Exercise objective: Exact reproduction required: the lines below from the line with "mesh = bpy.data.meshes.new(name)" to the line with "1.99), (0.926, 2.0)])", both ends included, and no others.

-------- Record extracts

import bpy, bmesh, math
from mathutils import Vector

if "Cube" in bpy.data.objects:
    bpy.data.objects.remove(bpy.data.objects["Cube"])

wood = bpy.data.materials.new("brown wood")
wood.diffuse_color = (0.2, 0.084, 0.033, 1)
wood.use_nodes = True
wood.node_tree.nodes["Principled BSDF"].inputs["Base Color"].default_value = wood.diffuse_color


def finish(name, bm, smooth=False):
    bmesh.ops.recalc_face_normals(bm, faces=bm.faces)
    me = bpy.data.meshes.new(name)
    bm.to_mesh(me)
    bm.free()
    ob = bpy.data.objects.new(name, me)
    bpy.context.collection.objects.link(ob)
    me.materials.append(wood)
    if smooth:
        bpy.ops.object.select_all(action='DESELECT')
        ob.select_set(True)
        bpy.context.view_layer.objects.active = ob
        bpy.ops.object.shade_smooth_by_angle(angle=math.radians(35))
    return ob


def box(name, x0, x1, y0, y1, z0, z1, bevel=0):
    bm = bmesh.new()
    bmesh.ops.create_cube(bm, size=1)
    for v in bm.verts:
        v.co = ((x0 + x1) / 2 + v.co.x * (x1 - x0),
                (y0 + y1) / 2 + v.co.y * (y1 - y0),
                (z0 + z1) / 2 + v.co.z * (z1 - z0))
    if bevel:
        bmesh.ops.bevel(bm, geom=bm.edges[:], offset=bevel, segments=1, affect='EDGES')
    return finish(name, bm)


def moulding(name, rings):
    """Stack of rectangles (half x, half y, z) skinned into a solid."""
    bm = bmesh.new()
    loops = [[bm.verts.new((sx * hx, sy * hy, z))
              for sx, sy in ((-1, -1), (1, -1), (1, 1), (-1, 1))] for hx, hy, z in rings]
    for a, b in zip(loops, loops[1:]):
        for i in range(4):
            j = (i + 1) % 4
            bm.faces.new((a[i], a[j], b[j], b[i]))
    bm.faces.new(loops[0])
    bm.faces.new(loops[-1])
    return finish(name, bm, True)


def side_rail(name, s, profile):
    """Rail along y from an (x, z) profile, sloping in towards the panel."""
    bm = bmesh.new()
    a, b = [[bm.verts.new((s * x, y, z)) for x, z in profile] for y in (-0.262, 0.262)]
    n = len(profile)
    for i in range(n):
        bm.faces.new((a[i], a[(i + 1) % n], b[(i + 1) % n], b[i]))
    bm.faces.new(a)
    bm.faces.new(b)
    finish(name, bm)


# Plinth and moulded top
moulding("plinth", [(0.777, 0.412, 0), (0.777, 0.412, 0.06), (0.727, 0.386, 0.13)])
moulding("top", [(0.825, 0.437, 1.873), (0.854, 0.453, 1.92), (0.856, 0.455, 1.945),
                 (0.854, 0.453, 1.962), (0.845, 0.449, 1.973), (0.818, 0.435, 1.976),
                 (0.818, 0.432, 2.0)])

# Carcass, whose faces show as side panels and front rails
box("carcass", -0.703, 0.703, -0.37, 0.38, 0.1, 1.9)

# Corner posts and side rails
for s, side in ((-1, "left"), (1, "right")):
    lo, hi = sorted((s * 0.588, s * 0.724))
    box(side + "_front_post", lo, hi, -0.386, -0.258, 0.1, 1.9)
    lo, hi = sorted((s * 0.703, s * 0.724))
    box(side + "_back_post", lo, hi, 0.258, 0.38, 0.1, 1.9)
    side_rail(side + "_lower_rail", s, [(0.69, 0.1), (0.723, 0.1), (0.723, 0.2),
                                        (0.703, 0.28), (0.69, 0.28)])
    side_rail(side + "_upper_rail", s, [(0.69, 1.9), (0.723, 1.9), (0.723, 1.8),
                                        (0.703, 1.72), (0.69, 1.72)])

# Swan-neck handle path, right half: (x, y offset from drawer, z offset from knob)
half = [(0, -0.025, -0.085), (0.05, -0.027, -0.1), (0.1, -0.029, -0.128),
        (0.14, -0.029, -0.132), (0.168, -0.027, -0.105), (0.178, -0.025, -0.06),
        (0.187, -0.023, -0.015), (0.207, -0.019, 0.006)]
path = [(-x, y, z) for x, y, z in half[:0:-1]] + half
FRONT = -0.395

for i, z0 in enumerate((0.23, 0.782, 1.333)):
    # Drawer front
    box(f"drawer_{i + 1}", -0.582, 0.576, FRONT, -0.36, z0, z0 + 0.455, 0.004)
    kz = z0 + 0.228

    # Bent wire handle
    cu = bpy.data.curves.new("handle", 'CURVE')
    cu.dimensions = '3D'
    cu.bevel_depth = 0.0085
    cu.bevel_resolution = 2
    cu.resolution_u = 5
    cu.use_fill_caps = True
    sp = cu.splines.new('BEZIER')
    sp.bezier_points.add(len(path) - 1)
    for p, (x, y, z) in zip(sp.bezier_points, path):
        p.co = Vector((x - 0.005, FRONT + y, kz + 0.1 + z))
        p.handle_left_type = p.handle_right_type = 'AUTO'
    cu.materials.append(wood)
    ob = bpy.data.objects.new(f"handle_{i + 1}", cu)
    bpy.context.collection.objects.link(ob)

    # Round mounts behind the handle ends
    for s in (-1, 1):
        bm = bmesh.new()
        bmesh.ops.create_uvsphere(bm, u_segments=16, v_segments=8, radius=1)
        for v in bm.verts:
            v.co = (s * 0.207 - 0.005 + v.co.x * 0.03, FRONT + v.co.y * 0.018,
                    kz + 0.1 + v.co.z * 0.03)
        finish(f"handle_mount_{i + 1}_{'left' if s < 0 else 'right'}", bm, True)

----------------
-------- Record extracts

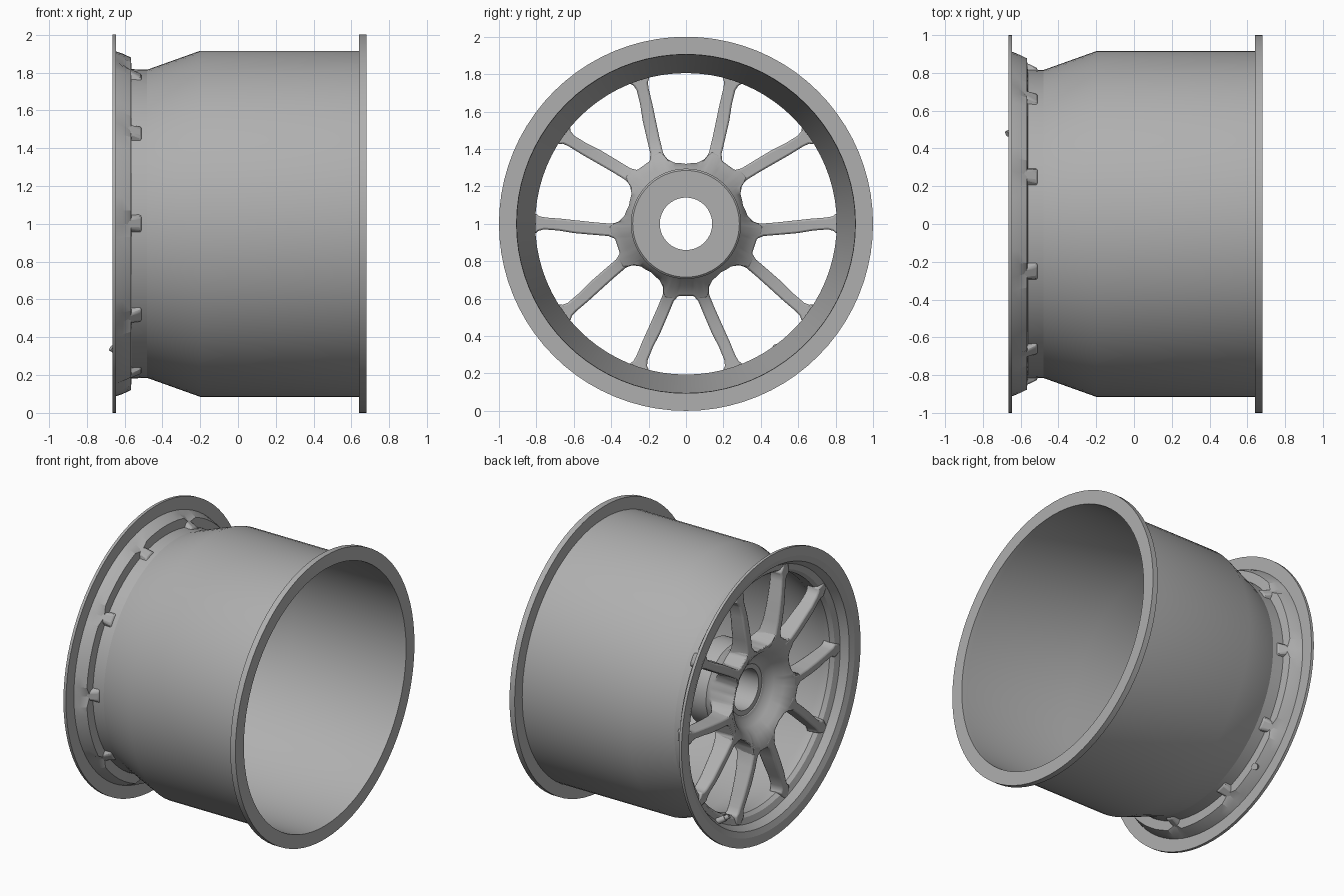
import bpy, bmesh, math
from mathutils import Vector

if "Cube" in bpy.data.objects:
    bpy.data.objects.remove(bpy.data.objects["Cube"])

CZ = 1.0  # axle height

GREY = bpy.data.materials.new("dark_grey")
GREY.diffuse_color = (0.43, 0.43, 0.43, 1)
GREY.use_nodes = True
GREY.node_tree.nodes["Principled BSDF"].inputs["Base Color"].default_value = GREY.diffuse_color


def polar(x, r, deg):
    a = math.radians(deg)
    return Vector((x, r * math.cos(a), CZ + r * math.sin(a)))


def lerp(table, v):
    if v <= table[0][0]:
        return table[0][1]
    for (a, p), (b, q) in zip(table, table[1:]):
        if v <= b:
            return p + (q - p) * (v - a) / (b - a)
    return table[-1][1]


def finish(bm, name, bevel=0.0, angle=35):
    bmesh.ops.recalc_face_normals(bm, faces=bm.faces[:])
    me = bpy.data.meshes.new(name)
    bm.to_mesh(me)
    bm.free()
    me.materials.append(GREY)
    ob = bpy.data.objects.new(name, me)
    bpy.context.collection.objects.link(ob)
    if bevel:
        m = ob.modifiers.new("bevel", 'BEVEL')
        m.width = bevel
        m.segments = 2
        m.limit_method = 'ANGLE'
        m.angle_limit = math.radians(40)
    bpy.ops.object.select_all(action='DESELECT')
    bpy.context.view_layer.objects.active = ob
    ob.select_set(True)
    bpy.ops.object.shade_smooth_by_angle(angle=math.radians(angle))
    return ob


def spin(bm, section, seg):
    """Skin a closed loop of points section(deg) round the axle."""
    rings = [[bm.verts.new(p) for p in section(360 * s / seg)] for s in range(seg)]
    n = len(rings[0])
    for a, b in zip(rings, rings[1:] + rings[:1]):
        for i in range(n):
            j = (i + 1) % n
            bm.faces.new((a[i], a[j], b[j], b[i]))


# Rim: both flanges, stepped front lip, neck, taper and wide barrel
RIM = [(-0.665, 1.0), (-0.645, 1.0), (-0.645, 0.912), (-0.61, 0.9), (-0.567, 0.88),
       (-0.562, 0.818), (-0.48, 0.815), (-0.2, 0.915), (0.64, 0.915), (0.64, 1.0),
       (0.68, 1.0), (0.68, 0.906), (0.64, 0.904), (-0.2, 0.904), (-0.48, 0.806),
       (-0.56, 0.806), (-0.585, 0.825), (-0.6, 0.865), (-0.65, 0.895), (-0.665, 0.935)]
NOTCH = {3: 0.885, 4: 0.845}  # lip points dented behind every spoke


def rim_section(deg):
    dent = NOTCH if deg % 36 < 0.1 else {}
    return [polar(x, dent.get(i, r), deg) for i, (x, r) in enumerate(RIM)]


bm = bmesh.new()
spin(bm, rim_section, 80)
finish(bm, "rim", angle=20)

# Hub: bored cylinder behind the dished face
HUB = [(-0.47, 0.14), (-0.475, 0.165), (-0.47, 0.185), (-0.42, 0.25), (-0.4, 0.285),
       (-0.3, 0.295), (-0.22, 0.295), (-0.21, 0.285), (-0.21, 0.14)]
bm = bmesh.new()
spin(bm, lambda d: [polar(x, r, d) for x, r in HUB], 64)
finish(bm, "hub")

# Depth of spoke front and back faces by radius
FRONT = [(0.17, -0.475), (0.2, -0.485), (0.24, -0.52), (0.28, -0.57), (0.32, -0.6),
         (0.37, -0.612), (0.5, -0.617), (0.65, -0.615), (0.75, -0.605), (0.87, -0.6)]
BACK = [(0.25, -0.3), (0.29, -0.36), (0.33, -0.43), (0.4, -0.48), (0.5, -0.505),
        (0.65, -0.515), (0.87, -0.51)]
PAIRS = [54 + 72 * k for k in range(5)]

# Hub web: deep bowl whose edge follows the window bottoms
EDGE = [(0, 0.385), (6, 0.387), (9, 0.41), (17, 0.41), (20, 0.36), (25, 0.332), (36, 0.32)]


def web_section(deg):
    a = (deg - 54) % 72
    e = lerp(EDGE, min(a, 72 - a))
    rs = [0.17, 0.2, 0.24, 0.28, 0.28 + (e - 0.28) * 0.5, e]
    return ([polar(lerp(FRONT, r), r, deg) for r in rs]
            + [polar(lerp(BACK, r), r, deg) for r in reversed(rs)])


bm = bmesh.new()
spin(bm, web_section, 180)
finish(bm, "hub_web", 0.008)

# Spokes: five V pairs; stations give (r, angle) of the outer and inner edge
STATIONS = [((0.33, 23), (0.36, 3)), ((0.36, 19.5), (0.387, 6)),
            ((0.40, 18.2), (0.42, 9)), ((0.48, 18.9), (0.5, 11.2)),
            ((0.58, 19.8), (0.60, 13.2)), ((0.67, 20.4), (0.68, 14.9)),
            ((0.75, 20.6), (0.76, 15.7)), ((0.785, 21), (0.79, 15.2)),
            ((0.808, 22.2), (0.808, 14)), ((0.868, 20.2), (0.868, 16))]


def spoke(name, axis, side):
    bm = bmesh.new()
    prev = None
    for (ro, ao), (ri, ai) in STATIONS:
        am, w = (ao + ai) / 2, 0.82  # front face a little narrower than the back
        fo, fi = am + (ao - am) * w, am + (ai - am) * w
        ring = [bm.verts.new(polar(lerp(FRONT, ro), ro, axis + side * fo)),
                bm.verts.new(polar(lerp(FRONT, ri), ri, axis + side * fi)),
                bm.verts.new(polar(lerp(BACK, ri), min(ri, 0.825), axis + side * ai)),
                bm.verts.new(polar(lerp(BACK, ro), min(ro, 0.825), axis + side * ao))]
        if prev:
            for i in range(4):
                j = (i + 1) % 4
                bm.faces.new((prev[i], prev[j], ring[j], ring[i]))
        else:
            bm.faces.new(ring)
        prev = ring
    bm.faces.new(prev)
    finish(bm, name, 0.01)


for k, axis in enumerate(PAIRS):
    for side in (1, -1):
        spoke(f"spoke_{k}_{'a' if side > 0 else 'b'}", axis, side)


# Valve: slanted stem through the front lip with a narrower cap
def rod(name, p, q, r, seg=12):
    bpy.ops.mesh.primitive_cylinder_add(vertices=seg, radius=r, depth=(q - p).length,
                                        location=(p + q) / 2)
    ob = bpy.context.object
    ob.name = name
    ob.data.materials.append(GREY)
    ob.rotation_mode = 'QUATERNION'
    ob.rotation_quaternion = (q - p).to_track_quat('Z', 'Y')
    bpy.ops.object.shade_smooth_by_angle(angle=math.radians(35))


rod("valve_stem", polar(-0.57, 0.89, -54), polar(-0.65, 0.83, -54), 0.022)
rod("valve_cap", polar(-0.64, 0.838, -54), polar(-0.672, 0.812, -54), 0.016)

----------------
-------- Record extracts

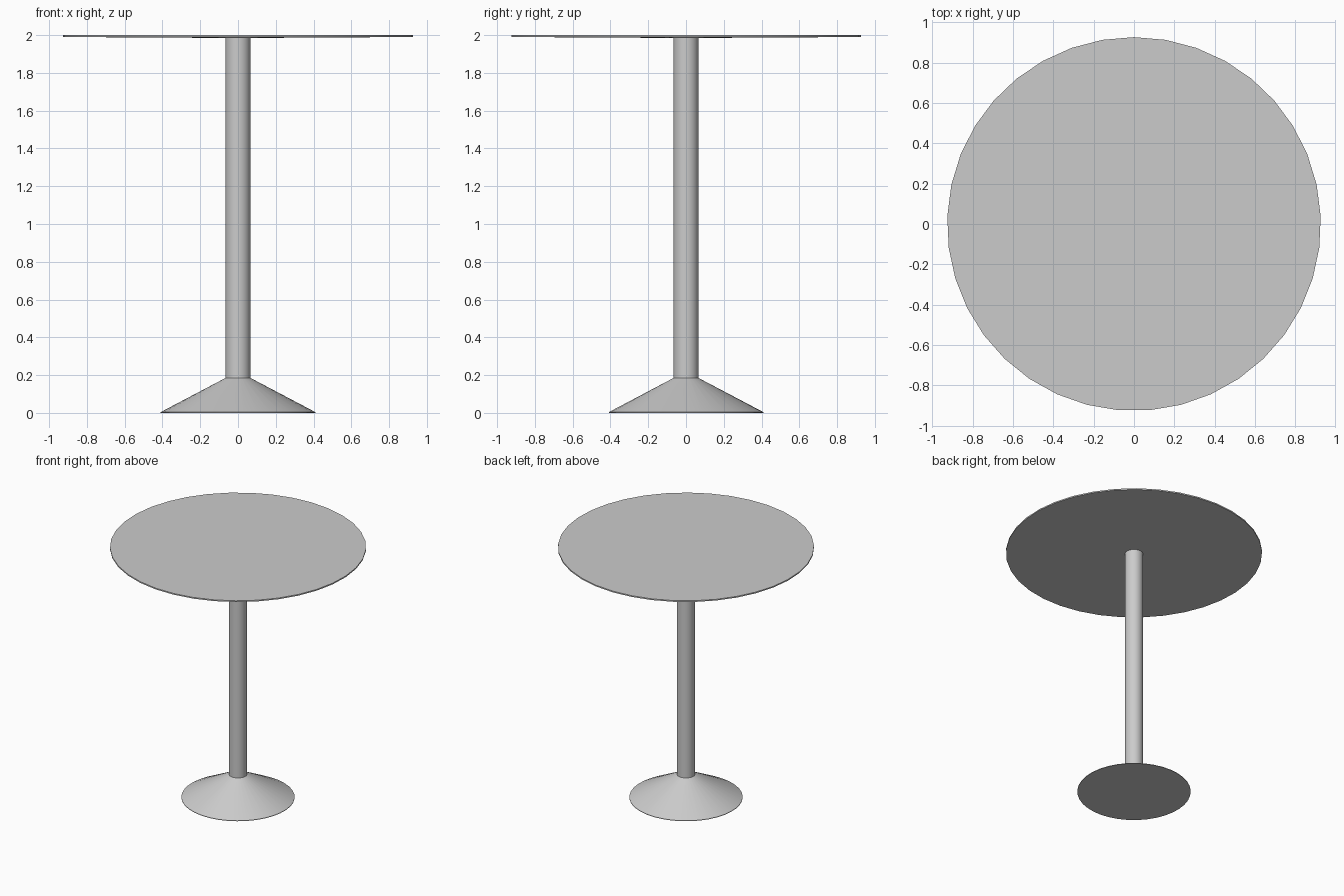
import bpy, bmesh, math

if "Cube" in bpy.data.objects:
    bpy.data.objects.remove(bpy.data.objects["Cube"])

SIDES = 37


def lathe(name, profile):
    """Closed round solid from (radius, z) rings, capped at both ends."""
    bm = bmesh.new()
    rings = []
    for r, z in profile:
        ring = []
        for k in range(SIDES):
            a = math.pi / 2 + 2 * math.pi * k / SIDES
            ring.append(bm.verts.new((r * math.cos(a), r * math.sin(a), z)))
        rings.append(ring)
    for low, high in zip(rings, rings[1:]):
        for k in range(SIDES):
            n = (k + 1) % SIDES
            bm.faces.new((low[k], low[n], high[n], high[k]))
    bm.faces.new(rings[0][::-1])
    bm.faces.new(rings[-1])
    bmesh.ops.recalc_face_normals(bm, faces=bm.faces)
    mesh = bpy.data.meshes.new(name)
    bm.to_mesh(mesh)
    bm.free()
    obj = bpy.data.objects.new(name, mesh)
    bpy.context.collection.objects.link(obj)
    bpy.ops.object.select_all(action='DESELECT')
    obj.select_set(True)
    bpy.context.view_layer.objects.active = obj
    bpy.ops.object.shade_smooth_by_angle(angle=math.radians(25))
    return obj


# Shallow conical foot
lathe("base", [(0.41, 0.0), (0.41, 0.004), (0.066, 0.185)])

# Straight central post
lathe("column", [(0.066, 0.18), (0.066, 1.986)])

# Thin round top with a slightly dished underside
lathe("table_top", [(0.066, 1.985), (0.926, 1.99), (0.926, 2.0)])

----------------

Answer section:
    mesh = bpy.data.meshes.new(name)
    bm.to_mesh(mesh)
    bm.free()
    obj = bpy.data.objects.new(name, mesh)
    bpy.context.collection.objects.link(obj)
    bpy.ops.object.select_all(action='DESELECT')
    obj.select_set(True)
    bpy.context.view_layer.objects.active = obj
    bpy.ops.object.shade_smooth_by_angle(angle=math.radians(25))
    return obj


# Shallow conical foot
lathe("base", [(0.41, 0.0), (0.41, 0.004), (0.066, 0.185)])

# Straight central post
lathe("column", [(0.066, 0.18), (0.066, 1.986)])

# Thin round top with a slightly dished underside
lathe("table_top", [(0.066, 1.985), (0.926, 1.99), (0.926, 2.0)])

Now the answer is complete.